The US, like Syria, should make its objections to the other states conduct and policy clear. It should not, however, demonize Syria and should make it clear that it has no interest in regime change in the sense of trying to force a new government on Syria. The US has nothing better than the present regime to offer, and the risk of Syrian internal instability or a government dominated by the Muslim Brotherhood is serious enough to indicate that any near-term alternative is likely to be far, far worse. Encouraging evolutionary reform and change is one thing, and something many Syrians would encourage, but Iraq is the last experiment the US should ever make in neoconservative fantasies about the merits of violent change and instant "democracy."

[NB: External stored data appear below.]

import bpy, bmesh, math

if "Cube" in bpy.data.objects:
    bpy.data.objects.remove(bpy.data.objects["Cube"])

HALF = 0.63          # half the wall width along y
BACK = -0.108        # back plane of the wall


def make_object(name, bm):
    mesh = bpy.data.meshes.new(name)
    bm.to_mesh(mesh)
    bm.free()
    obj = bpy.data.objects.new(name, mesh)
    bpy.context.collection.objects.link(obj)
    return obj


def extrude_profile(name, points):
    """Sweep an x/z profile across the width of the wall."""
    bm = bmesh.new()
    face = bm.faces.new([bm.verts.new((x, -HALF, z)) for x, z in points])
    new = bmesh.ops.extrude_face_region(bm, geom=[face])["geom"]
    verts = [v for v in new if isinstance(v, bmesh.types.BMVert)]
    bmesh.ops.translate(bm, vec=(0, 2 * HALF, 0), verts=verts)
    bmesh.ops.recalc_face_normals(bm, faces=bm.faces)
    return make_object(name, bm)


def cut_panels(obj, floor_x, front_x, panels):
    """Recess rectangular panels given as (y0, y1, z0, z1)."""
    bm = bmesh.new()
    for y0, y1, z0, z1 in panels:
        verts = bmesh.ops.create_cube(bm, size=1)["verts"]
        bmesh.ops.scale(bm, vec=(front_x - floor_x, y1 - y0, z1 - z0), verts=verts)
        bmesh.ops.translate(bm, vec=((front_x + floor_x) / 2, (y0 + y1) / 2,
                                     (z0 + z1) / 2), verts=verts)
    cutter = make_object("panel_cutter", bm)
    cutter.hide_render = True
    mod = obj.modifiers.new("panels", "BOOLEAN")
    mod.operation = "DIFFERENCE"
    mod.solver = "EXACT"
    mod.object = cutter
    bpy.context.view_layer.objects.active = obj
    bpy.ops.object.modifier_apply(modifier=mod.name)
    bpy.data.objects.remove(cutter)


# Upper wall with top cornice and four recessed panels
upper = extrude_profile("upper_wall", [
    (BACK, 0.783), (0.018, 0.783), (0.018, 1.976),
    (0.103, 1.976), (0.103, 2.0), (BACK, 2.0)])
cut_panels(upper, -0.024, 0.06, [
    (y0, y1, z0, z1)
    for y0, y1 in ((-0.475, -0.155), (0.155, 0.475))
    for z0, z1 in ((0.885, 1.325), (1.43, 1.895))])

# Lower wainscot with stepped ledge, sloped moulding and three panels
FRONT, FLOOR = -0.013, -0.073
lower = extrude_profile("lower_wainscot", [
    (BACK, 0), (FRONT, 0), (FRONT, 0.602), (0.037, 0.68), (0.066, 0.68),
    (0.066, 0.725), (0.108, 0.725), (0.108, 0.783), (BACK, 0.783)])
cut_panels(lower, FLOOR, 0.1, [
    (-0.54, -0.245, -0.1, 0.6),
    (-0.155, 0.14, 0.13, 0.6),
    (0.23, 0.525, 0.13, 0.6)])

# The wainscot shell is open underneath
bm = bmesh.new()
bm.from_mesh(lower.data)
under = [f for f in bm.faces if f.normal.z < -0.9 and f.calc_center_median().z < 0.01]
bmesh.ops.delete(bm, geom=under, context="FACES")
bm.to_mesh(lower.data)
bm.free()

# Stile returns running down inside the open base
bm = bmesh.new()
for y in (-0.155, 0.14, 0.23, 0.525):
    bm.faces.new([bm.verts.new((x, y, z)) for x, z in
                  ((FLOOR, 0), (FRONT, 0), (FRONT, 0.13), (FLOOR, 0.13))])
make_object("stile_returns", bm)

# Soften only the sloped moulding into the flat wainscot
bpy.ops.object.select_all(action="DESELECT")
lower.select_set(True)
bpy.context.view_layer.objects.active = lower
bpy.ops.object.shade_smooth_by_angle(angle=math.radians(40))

There are also many practical aspects of US and Syrian relations where improvements might be made in ways that serve both nations' interests. There is no reason not to book educational and cultural exchanges and relations, despite bureaucratic neglect, delays and pointless time consuming procedures. Exports of medical goods and services, legitimate visas, and similar low-level actions that benefit both the Syrian people and US interests in Syria are all areas where careful review might improve the current situation. Carefully reviewing the details of the Accountability Act and various US regulations to see where the US can encourage economic reform and modernization in productive ways is another area for progress. Selective cooperation in counterterrorism and intelligence, with tight security to prevent embarrassment to either side is still another area where common interest may lead to an improvement in relations.
Anthony H. Cordesman holds the Arleigh A. Burke Chair in Strategy at CSIS.